* _PROBLEM DETAILS_:
Repeat the stretch of entries below from the line with "import bpy, bmesh, math, random" through the line with "bm.faces.new(rings[-1])". Include both ends and add nothing.

Stored items from a collection
● ● ● ● ●
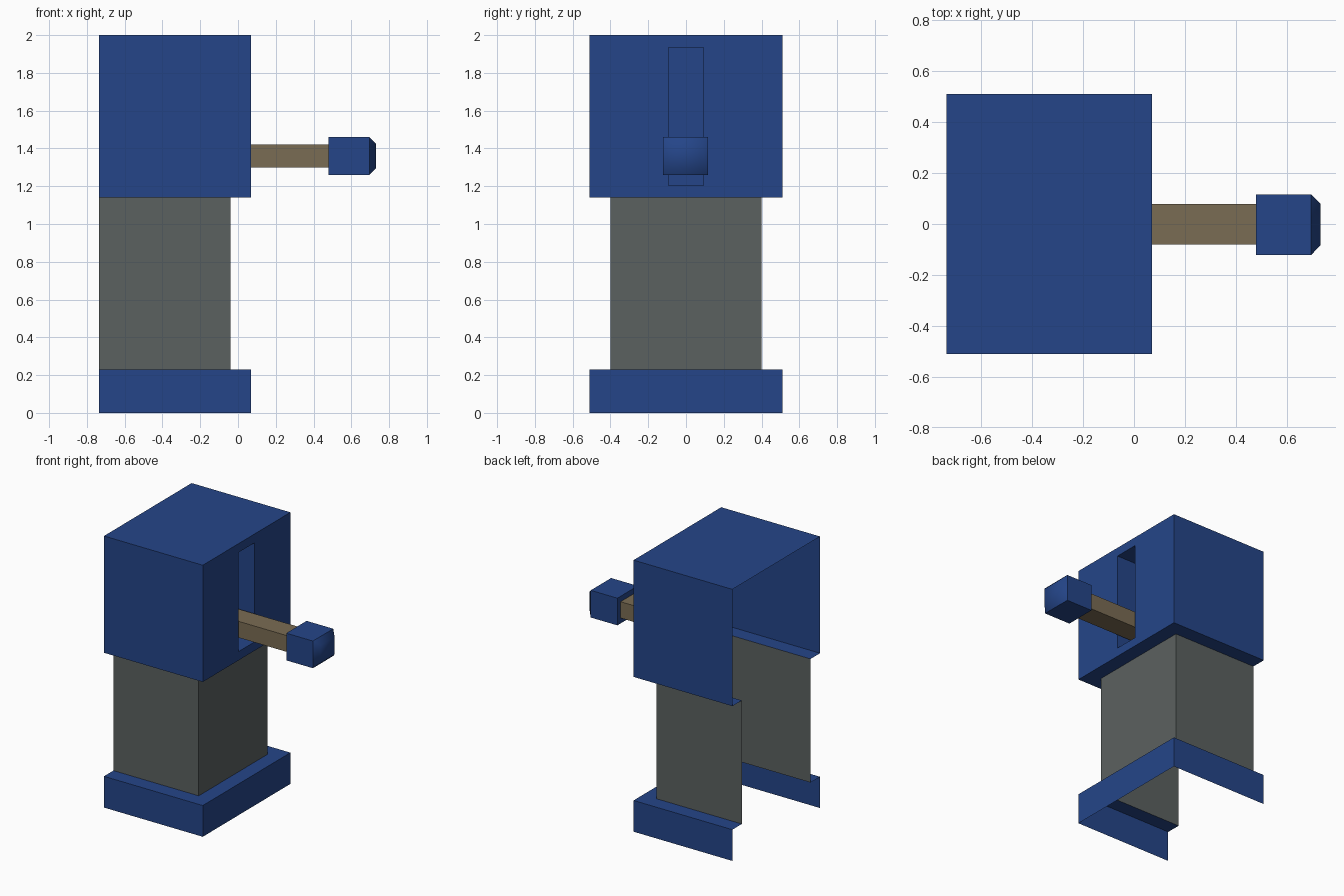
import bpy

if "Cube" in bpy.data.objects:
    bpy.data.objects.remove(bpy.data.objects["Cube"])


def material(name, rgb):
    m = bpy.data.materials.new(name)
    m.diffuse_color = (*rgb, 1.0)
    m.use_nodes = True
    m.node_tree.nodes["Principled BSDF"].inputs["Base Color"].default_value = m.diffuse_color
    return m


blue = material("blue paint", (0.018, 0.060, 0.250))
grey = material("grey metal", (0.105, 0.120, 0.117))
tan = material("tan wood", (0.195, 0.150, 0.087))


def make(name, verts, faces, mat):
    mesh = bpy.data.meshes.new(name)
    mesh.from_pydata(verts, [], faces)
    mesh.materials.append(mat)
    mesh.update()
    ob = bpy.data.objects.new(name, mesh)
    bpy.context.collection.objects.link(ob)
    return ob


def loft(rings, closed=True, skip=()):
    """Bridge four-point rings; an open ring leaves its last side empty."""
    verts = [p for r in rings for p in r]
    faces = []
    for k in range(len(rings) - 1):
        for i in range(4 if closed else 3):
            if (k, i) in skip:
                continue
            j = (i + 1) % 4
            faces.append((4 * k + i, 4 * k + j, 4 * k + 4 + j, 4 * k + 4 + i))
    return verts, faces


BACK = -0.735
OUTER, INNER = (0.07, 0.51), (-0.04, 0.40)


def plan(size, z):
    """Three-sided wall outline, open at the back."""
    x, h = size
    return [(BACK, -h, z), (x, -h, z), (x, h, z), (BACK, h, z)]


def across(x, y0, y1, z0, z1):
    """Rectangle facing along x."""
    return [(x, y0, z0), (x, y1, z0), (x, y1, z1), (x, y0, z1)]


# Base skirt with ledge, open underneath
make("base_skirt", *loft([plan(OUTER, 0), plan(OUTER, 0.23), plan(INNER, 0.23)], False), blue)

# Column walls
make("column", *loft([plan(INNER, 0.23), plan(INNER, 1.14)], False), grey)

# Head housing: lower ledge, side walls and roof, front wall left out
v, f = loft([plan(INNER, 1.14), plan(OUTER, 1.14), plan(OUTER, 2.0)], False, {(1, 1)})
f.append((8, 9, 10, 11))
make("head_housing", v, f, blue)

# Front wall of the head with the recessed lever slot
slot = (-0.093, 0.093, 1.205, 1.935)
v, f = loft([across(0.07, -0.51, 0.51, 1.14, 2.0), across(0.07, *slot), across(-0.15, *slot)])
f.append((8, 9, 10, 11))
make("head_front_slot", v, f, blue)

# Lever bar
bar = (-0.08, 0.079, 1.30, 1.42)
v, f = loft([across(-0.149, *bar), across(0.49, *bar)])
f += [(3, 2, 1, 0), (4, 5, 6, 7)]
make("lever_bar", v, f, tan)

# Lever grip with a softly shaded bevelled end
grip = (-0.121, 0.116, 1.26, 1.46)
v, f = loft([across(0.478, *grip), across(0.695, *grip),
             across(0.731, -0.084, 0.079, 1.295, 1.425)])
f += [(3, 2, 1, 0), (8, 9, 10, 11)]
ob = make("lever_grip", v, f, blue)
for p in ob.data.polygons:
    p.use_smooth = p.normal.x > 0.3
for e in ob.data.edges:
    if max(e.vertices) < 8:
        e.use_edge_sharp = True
● ● ● ● ●
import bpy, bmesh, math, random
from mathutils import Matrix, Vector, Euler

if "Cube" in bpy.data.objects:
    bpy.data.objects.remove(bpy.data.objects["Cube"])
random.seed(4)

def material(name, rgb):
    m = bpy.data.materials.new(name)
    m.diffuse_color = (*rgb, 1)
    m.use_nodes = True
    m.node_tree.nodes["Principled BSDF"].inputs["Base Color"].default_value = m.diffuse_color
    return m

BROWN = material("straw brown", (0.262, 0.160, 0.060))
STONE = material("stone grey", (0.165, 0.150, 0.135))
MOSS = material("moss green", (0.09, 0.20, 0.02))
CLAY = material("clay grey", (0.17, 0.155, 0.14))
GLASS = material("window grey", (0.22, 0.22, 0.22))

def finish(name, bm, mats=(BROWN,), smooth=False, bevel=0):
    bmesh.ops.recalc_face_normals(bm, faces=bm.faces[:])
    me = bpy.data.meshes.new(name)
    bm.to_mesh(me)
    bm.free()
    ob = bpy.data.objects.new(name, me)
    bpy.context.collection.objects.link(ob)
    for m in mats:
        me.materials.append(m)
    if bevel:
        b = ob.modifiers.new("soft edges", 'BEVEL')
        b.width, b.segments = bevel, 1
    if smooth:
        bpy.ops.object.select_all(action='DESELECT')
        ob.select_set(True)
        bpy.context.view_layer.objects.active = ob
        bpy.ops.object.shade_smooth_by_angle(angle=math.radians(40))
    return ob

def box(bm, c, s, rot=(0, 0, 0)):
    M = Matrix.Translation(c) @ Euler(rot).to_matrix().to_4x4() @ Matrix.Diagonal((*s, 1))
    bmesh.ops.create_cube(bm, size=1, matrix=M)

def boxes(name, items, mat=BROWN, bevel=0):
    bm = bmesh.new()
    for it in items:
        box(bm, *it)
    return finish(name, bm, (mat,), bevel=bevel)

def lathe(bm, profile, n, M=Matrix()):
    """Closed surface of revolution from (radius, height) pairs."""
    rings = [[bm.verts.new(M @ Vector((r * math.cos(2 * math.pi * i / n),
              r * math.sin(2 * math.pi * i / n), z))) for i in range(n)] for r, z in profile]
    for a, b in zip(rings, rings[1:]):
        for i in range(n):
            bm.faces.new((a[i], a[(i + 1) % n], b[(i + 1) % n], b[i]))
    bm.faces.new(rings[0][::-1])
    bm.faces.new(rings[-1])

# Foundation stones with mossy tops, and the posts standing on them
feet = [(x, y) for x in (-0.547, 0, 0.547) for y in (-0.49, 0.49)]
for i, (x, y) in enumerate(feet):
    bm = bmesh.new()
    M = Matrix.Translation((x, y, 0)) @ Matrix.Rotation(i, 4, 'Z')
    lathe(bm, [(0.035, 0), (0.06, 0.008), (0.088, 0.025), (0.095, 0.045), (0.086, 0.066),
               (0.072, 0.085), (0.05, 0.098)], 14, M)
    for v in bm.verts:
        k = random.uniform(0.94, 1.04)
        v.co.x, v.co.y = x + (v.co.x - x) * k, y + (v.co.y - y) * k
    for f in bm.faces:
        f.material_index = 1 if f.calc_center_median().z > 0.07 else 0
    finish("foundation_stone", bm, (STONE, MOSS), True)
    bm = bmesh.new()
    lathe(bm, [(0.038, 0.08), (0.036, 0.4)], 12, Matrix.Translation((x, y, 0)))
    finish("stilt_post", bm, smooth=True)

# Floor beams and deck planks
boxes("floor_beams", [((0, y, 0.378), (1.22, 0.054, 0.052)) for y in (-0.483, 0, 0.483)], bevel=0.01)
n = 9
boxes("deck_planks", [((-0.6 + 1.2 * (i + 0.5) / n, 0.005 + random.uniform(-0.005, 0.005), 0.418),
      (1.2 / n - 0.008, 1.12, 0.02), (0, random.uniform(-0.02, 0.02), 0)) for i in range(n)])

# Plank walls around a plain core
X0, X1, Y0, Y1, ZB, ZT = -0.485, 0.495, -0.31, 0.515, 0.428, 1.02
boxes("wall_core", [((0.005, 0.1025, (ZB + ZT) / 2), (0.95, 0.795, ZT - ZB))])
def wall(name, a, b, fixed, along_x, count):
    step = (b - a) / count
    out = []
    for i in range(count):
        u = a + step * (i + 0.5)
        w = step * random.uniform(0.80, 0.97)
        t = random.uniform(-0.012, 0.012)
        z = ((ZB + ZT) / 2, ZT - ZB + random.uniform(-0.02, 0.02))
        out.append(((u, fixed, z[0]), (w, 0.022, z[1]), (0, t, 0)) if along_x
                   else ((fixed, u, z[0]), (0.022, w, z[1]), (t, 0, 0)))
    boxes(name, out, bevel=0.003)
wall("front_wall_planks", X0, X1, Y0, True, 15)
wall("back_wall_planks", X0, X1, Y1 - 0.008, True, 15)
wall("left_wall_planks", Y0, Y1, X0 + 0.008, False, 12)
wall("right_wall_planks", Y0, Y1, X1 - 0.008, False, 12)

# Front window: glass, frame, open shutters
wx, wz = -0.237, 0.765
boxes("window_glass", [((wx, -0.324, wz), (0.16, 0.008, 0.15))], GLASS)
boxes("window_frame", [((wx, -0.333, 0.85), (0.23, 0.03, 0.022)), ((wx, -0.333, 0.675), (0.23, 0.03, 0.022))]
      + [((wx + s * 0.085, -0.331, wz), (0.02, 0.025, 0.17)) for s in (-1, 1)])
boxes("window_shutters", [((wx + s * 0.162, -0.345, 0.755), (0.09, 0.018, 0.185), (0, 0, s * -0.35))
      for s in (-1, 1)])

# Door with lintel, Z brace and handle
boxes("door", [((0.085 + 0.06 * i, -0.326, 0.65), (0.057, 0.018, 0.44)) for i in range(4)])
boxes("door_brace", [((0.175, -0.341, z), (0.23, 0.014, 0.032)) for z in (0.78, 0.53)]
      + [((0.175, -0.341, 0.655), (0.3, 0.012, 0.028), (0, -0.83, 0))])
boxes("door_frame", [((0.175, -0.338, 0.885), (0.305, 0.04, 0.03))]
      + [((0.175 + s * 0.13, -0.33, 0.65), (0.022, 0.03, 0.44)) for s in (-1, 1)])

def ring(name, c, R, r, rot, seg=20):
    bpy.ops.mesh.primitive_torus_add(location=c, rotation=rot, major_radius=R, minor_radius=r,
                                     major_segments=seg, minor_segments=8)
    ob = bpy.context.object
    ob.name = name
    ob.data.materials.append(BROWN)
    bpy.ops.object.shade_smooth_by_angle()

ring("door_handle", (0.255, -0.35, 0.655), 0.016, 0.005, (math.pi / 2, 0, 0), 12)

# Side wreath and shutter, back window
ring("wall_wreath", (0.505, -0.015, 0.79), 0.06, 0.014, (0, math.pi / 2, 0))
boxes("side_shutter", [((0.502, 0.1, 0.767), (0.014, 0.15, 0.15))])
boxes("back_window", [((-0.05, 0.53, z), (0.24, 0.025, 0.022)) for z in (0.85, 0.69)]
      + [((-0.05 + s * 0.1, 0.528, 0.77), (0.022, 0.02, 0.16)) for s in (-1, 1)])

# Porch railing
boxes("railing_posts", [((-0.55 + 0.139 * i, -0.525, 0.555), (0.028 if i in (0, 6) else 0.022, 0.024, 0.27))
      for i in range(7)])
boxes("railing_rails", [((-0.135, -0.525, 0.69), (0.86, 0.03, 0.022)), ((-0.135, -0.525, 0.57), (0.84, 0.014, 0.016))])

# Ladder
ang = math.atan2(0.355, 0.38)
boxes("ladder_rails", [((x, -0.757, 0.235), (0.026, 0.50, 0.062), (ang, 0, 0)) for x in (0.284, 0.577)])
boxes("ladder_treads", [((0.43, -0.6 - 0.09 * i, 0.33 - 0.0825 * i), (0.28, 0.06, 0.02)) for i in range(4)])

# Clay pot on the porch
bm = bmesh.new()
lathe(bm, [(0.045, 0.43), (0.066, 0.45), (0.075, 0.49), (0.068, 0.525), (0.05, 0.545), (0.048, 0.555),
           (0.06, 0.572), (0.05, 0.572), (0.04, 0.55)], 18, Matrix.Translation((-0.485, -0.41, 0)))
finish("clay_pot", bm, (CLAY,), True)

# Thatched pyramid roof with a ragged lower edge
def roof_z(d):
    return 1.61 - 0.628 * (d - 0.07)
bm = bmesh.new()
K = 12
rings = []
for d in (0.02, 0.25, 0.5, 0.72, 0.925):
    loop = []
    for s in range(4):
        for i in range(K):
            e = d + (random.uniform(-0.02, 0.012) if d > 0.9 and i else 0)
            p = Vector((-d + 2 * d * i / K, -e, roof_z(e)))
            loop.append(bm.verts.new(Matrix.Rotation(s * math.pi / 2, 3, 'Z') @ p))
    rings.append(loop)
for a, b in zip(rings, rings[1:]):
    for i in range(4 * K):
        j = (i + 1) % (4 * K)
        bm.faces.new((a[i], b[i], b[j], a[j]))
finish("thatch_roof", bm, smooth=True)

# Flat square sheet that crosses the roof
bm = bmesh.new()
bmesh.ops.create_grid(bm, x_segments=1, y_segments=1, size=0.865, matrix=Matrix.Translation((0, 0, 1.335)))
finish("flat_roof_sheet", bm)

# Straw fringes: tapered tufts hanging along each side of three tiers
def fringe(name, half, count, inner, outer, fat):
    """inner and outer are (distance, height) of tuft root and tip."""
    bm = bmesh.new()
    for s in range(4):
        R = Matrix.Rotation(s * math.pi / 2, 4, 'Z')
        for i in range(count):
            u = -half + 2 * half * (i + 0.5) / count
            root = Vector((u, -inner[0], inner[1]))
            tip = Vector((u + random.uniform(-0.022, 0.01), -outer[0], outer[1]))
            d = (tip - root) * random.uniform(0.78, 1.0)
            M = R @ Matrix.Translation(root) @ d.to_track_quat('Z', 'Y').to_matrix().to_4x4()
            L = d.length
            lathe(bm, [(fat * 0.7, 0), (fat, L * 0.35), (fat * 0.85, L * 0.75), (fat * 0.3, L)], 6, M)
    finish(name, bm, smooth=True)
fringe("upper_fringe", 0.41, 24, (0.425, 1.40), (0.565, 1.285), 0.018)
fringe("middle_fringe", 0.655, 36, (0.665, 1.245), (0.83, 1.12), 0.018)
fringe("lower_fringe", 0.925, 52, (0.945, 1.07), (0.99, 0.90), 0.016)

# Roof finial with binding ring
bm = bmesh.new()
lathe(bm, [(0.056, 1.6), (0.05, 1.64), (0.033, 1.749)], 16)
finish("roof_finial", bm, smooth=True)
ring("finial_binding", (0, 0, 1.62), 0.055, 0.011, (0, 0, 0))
● ● ● ● ●
* _SOLVED EXERCISE_:
import bpy, bmesh, math, random
from mathutils import Matrix, Vector, Euler

if "Cube" in bpy.data.objects:
    bpy.data.objects.remove(bpy.data.objects["Cube"])
random.seed(4)

def material(name, rgb):
    m = bpy.data.materials.new(name)
    m.diffuse_color = (*rgb, 1)
    m.use_nodes = True
    m.node_tree.nodes["Principled BSDF"].inputs["Base Color"].default_value = m.diffuse_color
    return m

BROWN = material("straw brown", (0.262, 0.160, 0.060))
STONE = material("stone grey", (0.165, 0.150, 0.135))
MOSS = material("moss green", (0.09, 0.20, 0.02))
CLAY = material("clay grey", (0.17, 0.155, 0.14))
GLASS = material("window grey", (0.22, 0.22, 0.22))

def finish(name, bm, mats=(BROWN,), smooth=False, bevel=0):
    bmesh.ops.recalc_face_normals(bm, faces=bm.faces[:])
    me = bpy.data.meshes.new(name)
    bm.to_mesh(me)
    bm.free()
    ob = bpy.data.objects.new(name, me)
    bpy.context.collection.objects.link(ob)
    for m in mats:
        me.materials.append(m)
    if bevel:
        b = ob.modifiers.new("soft edges", 'BEVEL')
        b.width, b.segments = bevel, 1
    if smooth:
        bpy.ops.object.select_all(action='DESELECT')
        ob.select_set(True)
        bpy.context.view_layer.objects.active = ob
        bpy.ops.object.shade_smooth_by_angle(angle=math.radians(40))
    return ob

def box(bm, c, s, rot=(0, 0, 0)):
    M = Matrix.Translation(c) @ Euler(rot).to_matrix().to_4x4() @ Matrix.Diagonal((*s, 1))
    bmesh.ops.create_cube(bm, size=1, matrix=M)

def boxes(name, items, mat=BROWN, bevel=0):
    bm = bmesh.new()
    for it in items:
        box(bm, *it)
    return finish(name, bm, (mat,), bevel=bevel)

def lathe(bm, profile, n, M=Matrix()):
    """Closed surface of revolution from (radius, height) pairs."""
    rings = [[bm.verts.new(M @ Vector((r * math.cos(2 * math.pi * i / n),
              r * math.sin(2 * math.pi * i / n), z))) for i in range(n)] for r, z in profile]
    for a, b in zip(rings, rings[1:]):
        for i in range(n):
            bm.faces.new((a[i], a[(i + 1) % n], b[(i + 1) % n], b[i]))
    bm.faces.new(rings[0][::-1])
    bm.faces.new(rings[-1])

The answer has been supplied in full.